**Work item:**
Take every line containing "objects" out of the records.

╭─ Source data

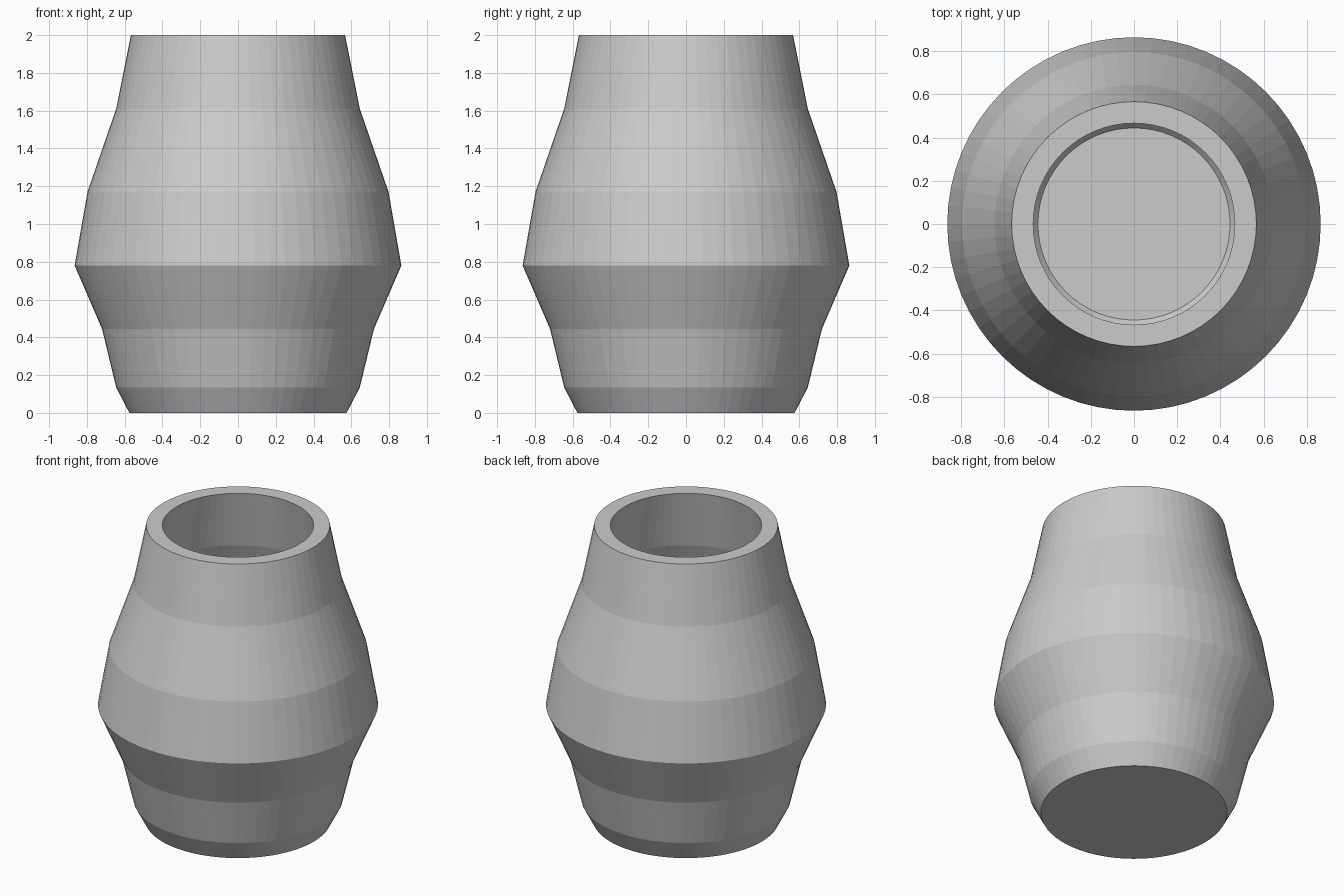
import bpy, bmesh, math

if "Cube" in bpy.data.objects:
    bpy.data.objects.remove(bpy.data.objects["Cube"])

SEGMENTS = 64

# Outer wall from foot to rim, then inner wall from rim to floor: (radius, height)
outer = [(0.575, 0.0), (0.645, 0.135), (0.72, 0.445), (0.865, 0.78),
         (0.797, 1.17), (0.645, 1.61), (0.567, 2.0)]
inner = [(0.467, 2.0), (0.544, 1.61), (0.695, 1.16), (0.76, 0.79),
         (0.62, 0.47), (0.54, 0.17), (0.445, 0.06)]


def lathe(name, profile):
    """Revolve an open profile about z and cap both ends."""
    bm = bmesh.new()
    rings = []
    for r, z in profile:
        rings.append([bm.verts.new((r * math.cos(a), r * math.sin(a), z))
                      for a in (2 * math.pi * i / SEGMENTS for i in range(SEGMENTS))])
    for low, high in zip(rings, rings[1:]):
        for i in range(SEGMENTS):
            j = (i + 1) % SEGMENTS
            bm.faces.new((low[i], low[j], high[j], high[i]))
    bm.faces.new(rings[0][::-1])   # underside
    bm.faces.new(rings[-1])        # inside floor
    bmesh.ops.recalc_face_normals(bm, faces=bm.faces)
    mesh = bpy.data.meshes.new(name)
    bm.to_mesh(mesh)
    bm.free()
    obj = bpy.data.objects.new(name, mesh)
    bpy.context.collection.objects.link(obj)
    return obj


# Hollow pot body, flat shaded
lathe("pot", outer + inner)
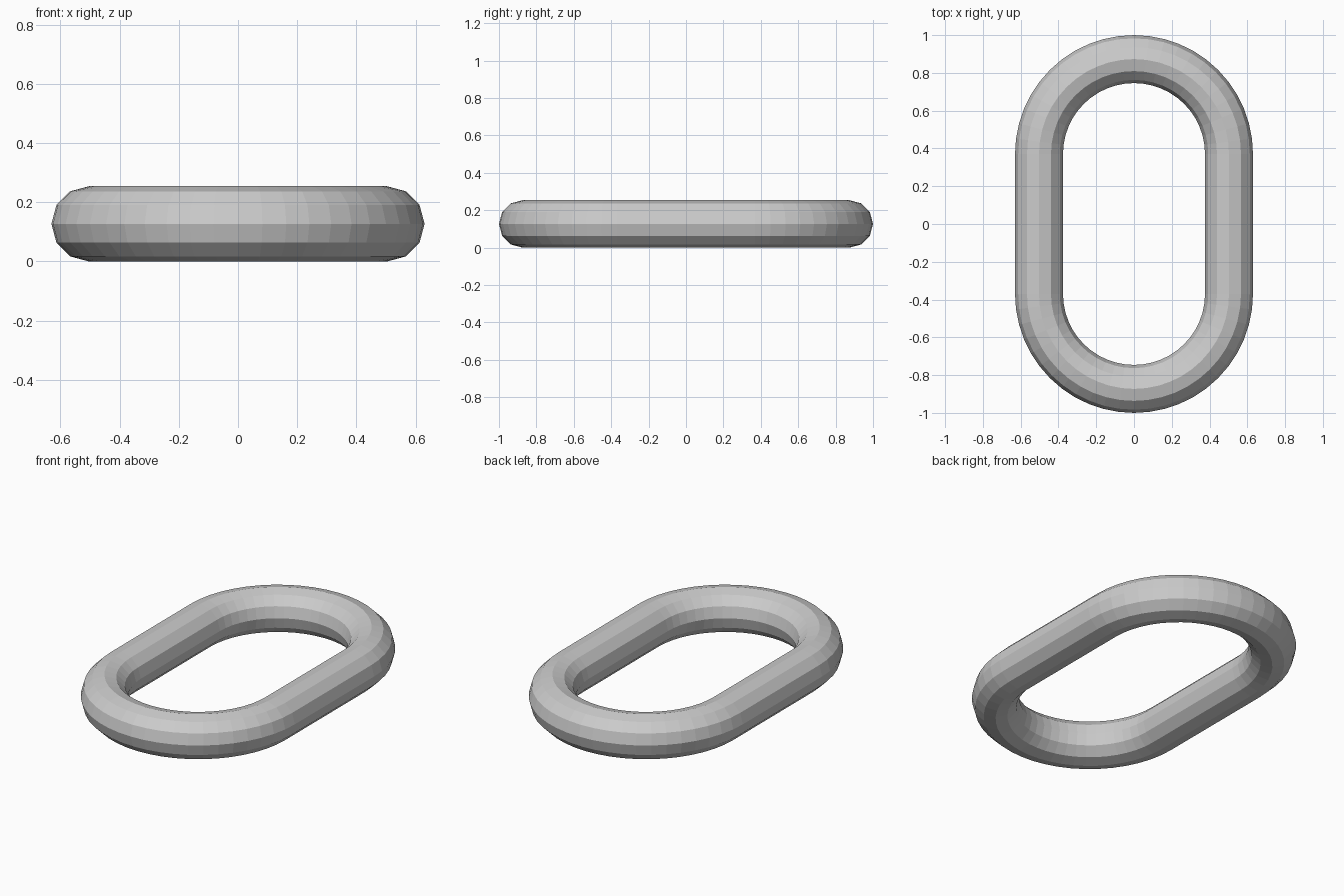
import bpy, bmesh
from math import sin, cos, pi

if "Cube" in bpy.data.objects:
    bpy.data.objects.remove(bpy.data.objects["Cube"])

TUBE = 0.127      # tube radius
BEND = 0.503      # centre-line radius of the rounded ends
HALF = 0.37       # half length of the straight sides
SIDES, STEPS = 12, 24

bm = bmesh.new()

# Rings of the tube along a stadium-shaped path
rings = []
for end in (1, -1):
    for i in range(STEPS + 1):
        a = pi * i / STEPS + (0 if end == 1 else pi)
        ring = []
        for j in range(SIDES):
            t = 2 * pi * j / SIDES
            r = BEND + TUBE * cos(t)
            ring.append(bm.verts.new((r * cos(a), end * HALF + r * sin(a), TUBE + TUBE * sin(t))))
        rings.append(ring)

# Skin between neighbouring rings, closing the loop
for k, ring in enumerate(rings):
    nxt = rings[(k + 1) % len(rings)]
    for j in range(SIDES):
        n = (j + 1) % SIDES
        bm.faces.new((ring[j], nxt[j], nxt[n], ring[n]))
bmesh.ops.recalc_face_normals(bm, faces=bm.faces)

mesh = bpy.data.meshes.new("chain_link")
bm.to_mesh(mesh)
bm.free()
bpy.context.collection.objects.link(bpy.data.objects.new("chain_link", mesh))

╰─

**Response box:**
if "Cube" in bpy.data.objects:
    bpy.data.objects.remove(bpy.data.objects["Cube"])
    obj = bpy.data.objects.new(name, mesh)
    bpy.context.collection.objects.link(obj)
if "Cube" in bpy.data.objects:
    bpy.data.objects.remove(bpy.data.objects["Cube"])
bpy.context.collection.objects.link(bpy.data.objects.new("chain_link", mesh))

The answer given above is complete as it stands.